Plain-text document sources
——————

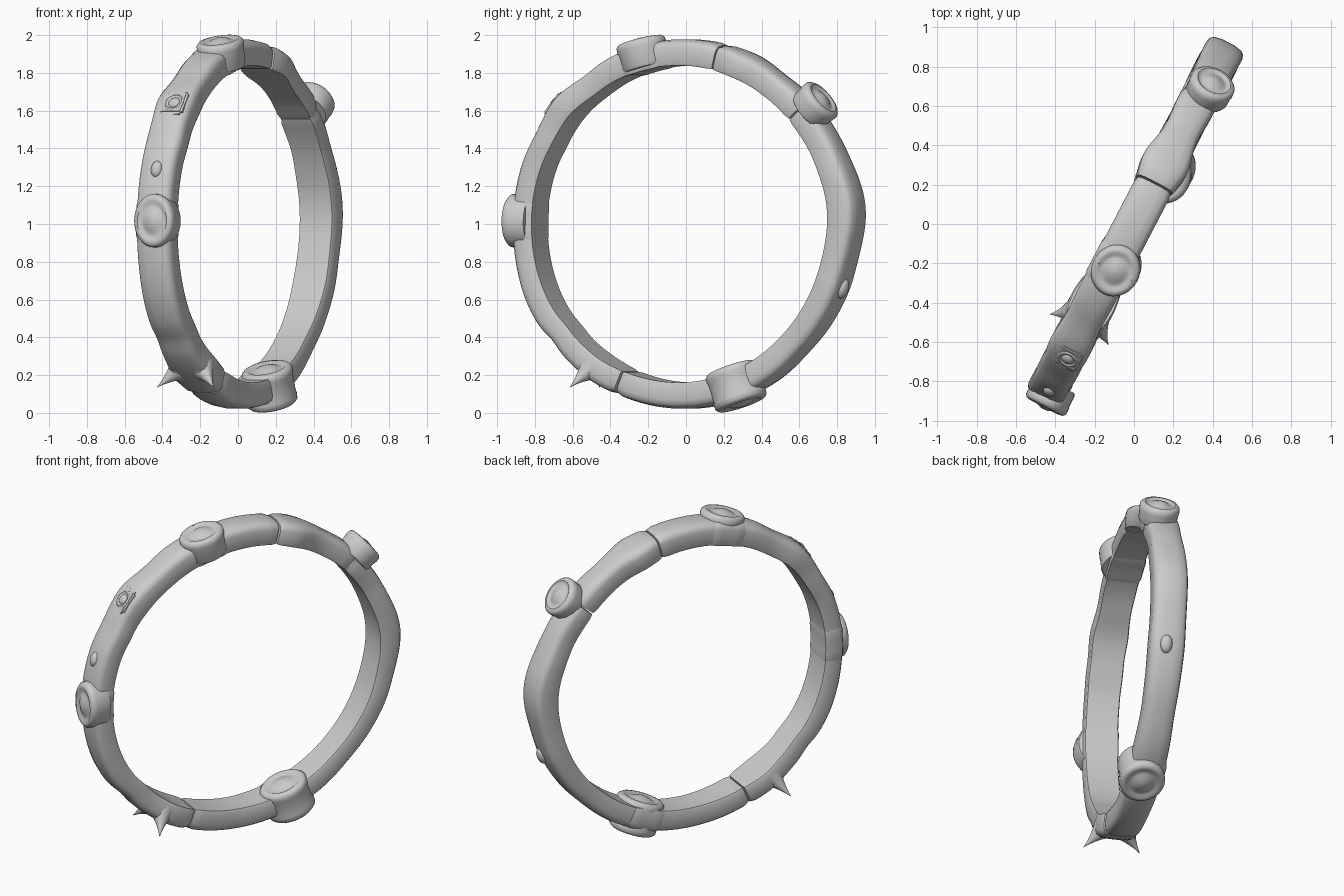
import bpy, bmesh
from math import radians, cos, sin, pi, exp
from mathutils import Matrix, Vector

cube = bpy.data.objects.get("Cube")
if cube:
    bpy.data.objects.remove(cube, do_unlink=True)

grey = bpy.data.materials.new("warm_stone_grey")
grey.use_nodes = True
colour = (0.6, 0.6, 0.6, 1)
grey.diffuse_color = colour
grey.node_tree.nodes["Principled BSDF"].inputs["Base Color"].default_value = colour

# Ring frame: local X and Z span the ring plane, Y runs across the band
FRAME = Matrix.Translation((0, 0, 1)) @ Matrix.Rotation(radians(62.5), 4, 'Z')


def radial(deg, across=0):
    """Frame at an angle of the ring, with local Z pointing outward."""
    return (FRAME @ Matrix.Rotation(radians(90 - deg), 4, 'Y')
            @ Matrix.Translation((0, across, 0)))


def finish(name, bm, matrix, angle=45):
    bm.transform(matrix)
    bmesh.ops.recalc_face_normals(bm, faces=bm.faces)
    mesh = bpy.data.meshes.new(name)
    bm.to_mesh(mesh)
    bm.free()
    mesh.materials.append(grey)
    ob = bpy.data.objects.new(name, mesh)
    bpy.context.collection.objects.link(ob)
    bpy.ops.object.select_all(action='DESELECT')
    ob.select_set(True)
    bpy.context.view_layer.objects.active = ob
    bpy.ops.object.shade_smooth_by_angle(angle=radians(angle))


def skin(rings):
    """Closed loops of points joined into a capped tube."""
    bm = bmesh.new()
    loops = [[bm.verts.new(p) for p in ring] for ring in rings]
    n = len(loops[0])
    for a, b in zip(loops, loops[1:]):
        for i in range(n):
            j = (i + 1) % n
            bm.faces.new((a[i], a[j], b[j], b[i]))
    bm.faces.new(loops[0])
    bm.faces.new(loops[-1])
    return bm


def lathe(name, profile, matrix, sides=32):
    rings = [[(max(r, 0.001) * cos(2 * pi * i / sides),
               max(r, 0.001) * sin(2 * pi * i / sides), h)
              for i in range(sides)] for r, h in profile]
    finish(name, skin(rings), matrix)


def band(name, start, end, swells, width=0.1, proud=0.0):
    """Band piece; swells are (angle, spread, extra radius, extra half width)."""
    steps = int((end - start) / 2)
    rings = []
    for k in range(steps + 1):
        deg = start + 0.3 + (end - start - 0.6) * k / steps
        t = radians(deg)
        outer = 0.99 + 0.012 * cos(2 * t) + proud
        inner = 0.857 + 0.018 * cos(2 * t) - proud
        half = width
        for centre, spread, dr, dw in swells:
            g = exp(-((deg - centre) / spread) ** 2)
            outer += dr * g
            inner += 0.45 * dr * g
            half += dw * g
        if k in (0, steps):         # softened ends make the seams
            outer, inner, half = outer - 0.008, inner + 0.004, half - 0.006
        side = [(0.94, inner), (1, inner + 0.012), (1, outer - 0.045),
                (0.93, outer - 0.022), (0.75, outer - 0.008), (0.35, outer)]
        section = [(-w, r) for w, r in side] + [(w, r) for w, r in reversed(side)]
        rings.append([(r * cos(t), w * half, r * sin(t)) for w, r in section])
    finish(name, skin(rings), FRAME, 50)


def bump(name, deg, radius, size, across=0):
    bm = bmesh.new()
    bmesh.ops.create_uvsphere(bm, u_segments=20, v_segments=12, radius=1)
    place = Matrix.Translation((0, 0, radius)) @ Matrix.Diagonal((*size, 1))
    finish(name, bm, radial(deg, across) @ place)


# Band pieces, with carved swellings
band("band_back", -69, 40, [(5, 14, 0.042, 0.002), (26, 6, 0.004, -0.006),
                           (-20, 8, 0.006, 0.004), (-45, 9, -0.008, -0.005)])
band("band_upper_back", 40, 76, [(68, 6, 0.0, 0.022), (54, 7, -0.01, -0.008)])
band("band_top", 76, 105, [])
band("band_upper_front", 105, 179, [(138, 6, 0.01, 0.008), (126, 6, -0.01, -0.004),
                                    (152, 5, -0.008, 0.004)])
band("band_lower_front", 179, 247, [(206, 14, 0.012, 0.0), (219, 4, -0.012, 0.0),
                                    (238, 8, 0.003, 0.018)])
band("band_bottom", 247, 290, [(268, 10, 0.0, -0.006)])

# Collars wrapped round the band under the bosses
band("collar_front", 172, 186, [], 0.104, 0.003)
band("collar_top", 98, 112, [], 0.106, 0.004)
band("collar_bottom", 283, 297, [], 0.108, 0.004)

# Round bosses: rim, groove and central dome
CAP = [(1, -0.06), (1.03, -0.04), (1.02, -0.016), (0.92, -0.003), (0.78, 0),
       (0.66, -0.01), (0.52, -0.008), (0.4, 0.0), (0.2, 0.009), (0, 0.012)]


def boss(name, deg, width, length, bottom, top, two_sided=False):
    upper = [(r, top + h) for r, h in CAP]
    if two_sided:
        lower = [(r, bottom - h) for r, h in reversed(CAP)]
    else:
        lower = [(0, bottom), (0.92, bottom), (0.99, bottom + 0.015)]
    scale = Matrix.Diagonal((length, width, 1, 1))
    lathe(name, lower + upper, radial(deg, -0.026) @ scale)


boss("boss_front", 179, 0.112, 0.138, 0.905, 1.037)
boss("boss_top", 105, 0.12, 0.132, 0.855, 1.008)
boss("boss_upper_back", 38.7, 0.115, 0.118, 0.95, 1.068)
boss("boss_bottom", 290, 0.13, 0.142, 0.81, 1.018, True)

# Flared thorns on both edges of the band
for label, s in (("left", -1), ("right", 1)):
    base = Vector((0, 0.07 * s, 0.94))
    tip = Vector((0, 0.168 * s, 1.055))
    turn = (tip - base).to_track_quat('Z', 'Y').to_matrix().to_4x4()
    length = (tip - base).length
    flare = [(0.08, -0.03), (0.065, 0.0), (0.043, length * 0.25),
             (0.025, length * 0.5), (0.011, length * 0.75), (0, length)]
    lathe("thorn_" + label, flare, radial(235) @ Matrix.Translation(base) @ turn, 20)
    bump("thorn_swelling_" + label, 235, 0.945, (0.09, 0.053, 0.045), 0.062 * s)

# Square mount with a stud
bm = bmesh.new()
bmesh.ops.create_cube(bm, size=1)
bmesh.ops.bevel(bm, geom=bm.edges[:], offset=0.1, segments=3, affect='EDGES')
finish("stud_mount", bm, radial(140, -0.018) @ Matrix.Translation((0, 0, 0.977))
       @ Matrix.Diagonal((0.15, 0.13, 0.05, 1)))
lathe("stud_collar", [(0.055, 0.98), (0.055, 1.001), (0.045, 1.008), (0.035, 1.001)],
      radial(140, -0.018))
bump("stud", 140, 0.996, (0.034, 0.034, 0.02), -0.018)

# Small beads on the outer face
bump("bead_front", 163, 0.993, (0.045, 0.032, 0.028), -0.01)
bump("bead_back", -20, 1.003, (0.055, 0.036, 0.03), -0.015)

——————

» WHAT THE EXERCISE ASKS
Print the entries above word for word, without pictures.

» OUTPUT FOR THIS TASK
import bpy, bmesh
from math import radians, cos, sin, pi, exp
from mathutils import Matrix, Vector

cube = bpy.data.objects.get("Cube")
if cube:
    bpy.data.objects.remove(cube, do_unlink=True)

grey = bpy.data.materials.new("warm_stone_grey")
grey.use_nodes = True
colour = (0.6, 0.6, 0.6, 1)
grey.diffuse_color = colour
grey.node_tree.nodes["Principled BSDF"].inputs["Base Color"].default_value = colour

# Ring frame: local X and Z span the ring plane, Y runs across the band
FRAME = Matrix.Translation((0, 0, 1)) @ Matrix.Rotation(radians(62.5), 4, 'Z')


def radial(deg, across=0):
    """Frame at an angle of the ring, with local Z pointing outward."""
    return (FRAME @ Matrix.Rotation(radians(90 - deg), 4, 'Y')
            @ Matrix.Translation((0, across, 0)))


def finish(name, bm, matrix, angle=45):
    bm.transform(matrix)
    bmesh.ops.recalc_face_normals(bm, faces=bm.faces)
    mesh = bpy.data.meshes.new(name)
    bm.to_mesh(mesh)
    bm.free()
    mesh.materials.append(grey)
    ob = bpy.data.objects.new(name, mesh)
    bpy.context.collection.objects.link(ob)
    bpy.ops.object.select_all(action='DESELECT')
    ob.select_set(True)
    bpy.context.view_layer.objects.active = ob
    bpy.ops.object.shade_smooth_by_angle(angle=radians(angle))


def skin(rings):
    """Closed loops of points joined into a capped tube."""
    bm = bmesh.new()
    loops = [[bm.verts.new(p) for p in ring] for ring in rings]
    n = len(loops[0])
    for a, b in zip(loops, loops[1:]):
        for i in range(n):
            j = (i + 1) % n
            bm.faces.new((a[i], a[j], b[j], b[i]))
    bm.faces.new(loops[0])
    bm.faces.new(loops[-1])
    return bm


def lathe(name, profile, matrix, sides=32):
    rings = [[(max(r, 0.001) * cos(2 * pi * i / sides),
               max(r, 0.001) * sin(2 * pi * i / sides), h)
              for i in range(sides)] for r, h in profile]
    finish(name, skin(rings), matrix)


def band(name, start, end, swells, width=0.1, proud=0.0):
    """Band piece; swells are (angle, spread, extra radius, extra half width)."""
    steps = int((end - start) / 2)
    rings = []
    for k in range(steps + 1):
        deg = start + 0.3 + (end - start - 0.6) * k / steps
        t = radians(deg)
        outer = 0.99 + 0.012 * cos(2 * t) + proud
        inner = 0.857 + 0.018 * cos(2 * t) - proud
        half = width
        for centre, spread, dr, dw in swells:
            g = exp(-((deg - centre) / spread) ** 2)
            outer += dr * g
            inner += 0.45 * dr * g
            half += dw * g
        if k in (0, steps):         # softened ends make the seams
            outer, inner, half = outer - 0.008, inner + 0.004, half - 0.006
        side = [(0.94, inner), (1, inner + 0.012), (1, outer - 0.045),
                (0.93, outer - 0.022), (0.75, outer - 0.008), (0.35, outer)]
        section = [(-w, r) for w, r in side] + [(w, r) for w, r in reversed(side)]
        rings.append([(r * cos(t), w * half, r * sin(t)) for w, r in section])
    finish(name, skin(rings), FRAME, 50)


def bump(name, deg, radius, size, across=0):
    bm = bmesh.new()
    bmesh.ops.create_uvsphere(bm, u_segments=20, v_segments=12, radius=1)
    place = Matrix.Translation((0, 0, radius)) @ Matrix.Diagonal((*size, 1))
    finish(name, bm, radial(deg, across) @ place)


# Band pieces, with carved swellings
band("band_back", -69, 40, [(5, 14, 0.042, 0.002), (26, 6, 0.004, -0.006),
                           (-20, 8, 0.006, 0.004), (-45, 9, -0.008, -0.005)])
band("band_upper_back", 40, 76, [(68, 6, 0.0, 0.022), (54, 7, -0.01, -0.008)])
band("band_top", 76, 105, [])
band("band_upper_front", 105, 179, [(138, 6, 0.01, 0.008), (126, 6, -0.01, -0.004),
                                    (152, 5, -0.008, 0.004)])
band("band_lower_front", 179, 247, [(206, 14, 0.012, 0.0), (219, 4, -0.012, 0.0),
                                    (238, 8, 0.003, 0.018)])
band("band_bottom", 247, 290, [(268, 10, 0.0, -0.006)])

# Collars wrapped round the band under the bosses
band("collar_front", 172, 186, [], 0.104, 0.003)
band("collar_top", 98, 112, [], 0.106, 0.004)
band("collar_bottom", 283, 297, [], 0.108, 0.004)

# Round bosses: rim, groove and central dome
CAP = [(1, -0.06), (1.03, -0.04), (1.02, -0.016), (0.92, -0.003), (0.78, 0),
       (0.66, -0.01), (0.52, -0.008), (0.4, 0.0), (0.2, 0.009), (0, 0.012)]


def boss(name, deg, width, length, bottom, top, two_sided=False):
    upper = [(r, top + h) for r, h in CAP]
    if two_sided:
        lower = [(r, bottom - h) for r, h in reversed(CAP)]
    else:
        lower = [(0, bottom), (0.92, bottom), (0.99, bottom + 0.015)]
    scale = Matrix.Diagonal((length, width, 1, 1))
    lathe(name, lower + upper, radial(deg, -0.026) @ scale)


boss("boss_front", 179, 0.112, 0.138, 0.905, 1.037)
boss("boss_top", 105, 0.12, 0.132, 0.855, 1.008)
boss("boss_upper_back", 38.7, 0.115, 0.118, 0.95, 1.068)
boss("boss_bottom", 290, 0.13, 0.142, 0.81, 1.018, True)

# Flared thorns on both edges of the band
for label, s in (("left", -1), ("right", 1)):
    base = Vector((0, 0.07 * s, 0.94))
    tip = Vector((0, 0.168 * s, 1.055))
    turn = (tip - base).to_track_quat('Z', 'Y').to_matrix().to_4x4()
    length = (tip - base).length
    flare = [(0.08, -0.03), (0.065, 0.0), (0.043, length * 0.25),
             (0.025, length * 0.5), (0.011, length * 0.75), (0, length)]
    lathe("thorn_" + label, flare, radial(235) @ Matrix.Translation(base) @ turn, 20)
    bump("thorn_swelling_" + label, 235, 0.945, (0.09, 0.053, 0.045), 0.062 * s)

# Square mount with a stud
bm = bmesh.new()
bmesh.ops.create_cube(bm, size=1)
bmesh.ops.bevel(bm, geom=bm.edges[:], offset=0.1, segments=3, affect='EDGES')
finish("stud_mount", bm, radial(140, -0.018) @ Matrix.Translation((0, 0, 0.977))
       @ Matrix.Diagonal((0.15, 0.13, 0.05, 1)))
lathe("stud_collar", [(0.055, 0.98), (0.055, 1.001), (0.045, 1.008), (0.035, 1.001)],
      radial(140, -0.018))
bump("stud", 140, 0.996, (0.034, 0.034, 0.02), -0.018)

# Small beads on the outer face
bump("bead_front", 163, 0.993, (0.045, 0.032, 0.028), -0.01)
bump("bead_back", -20, 1.003, (0.055, 0.036, 0.03), -0.015)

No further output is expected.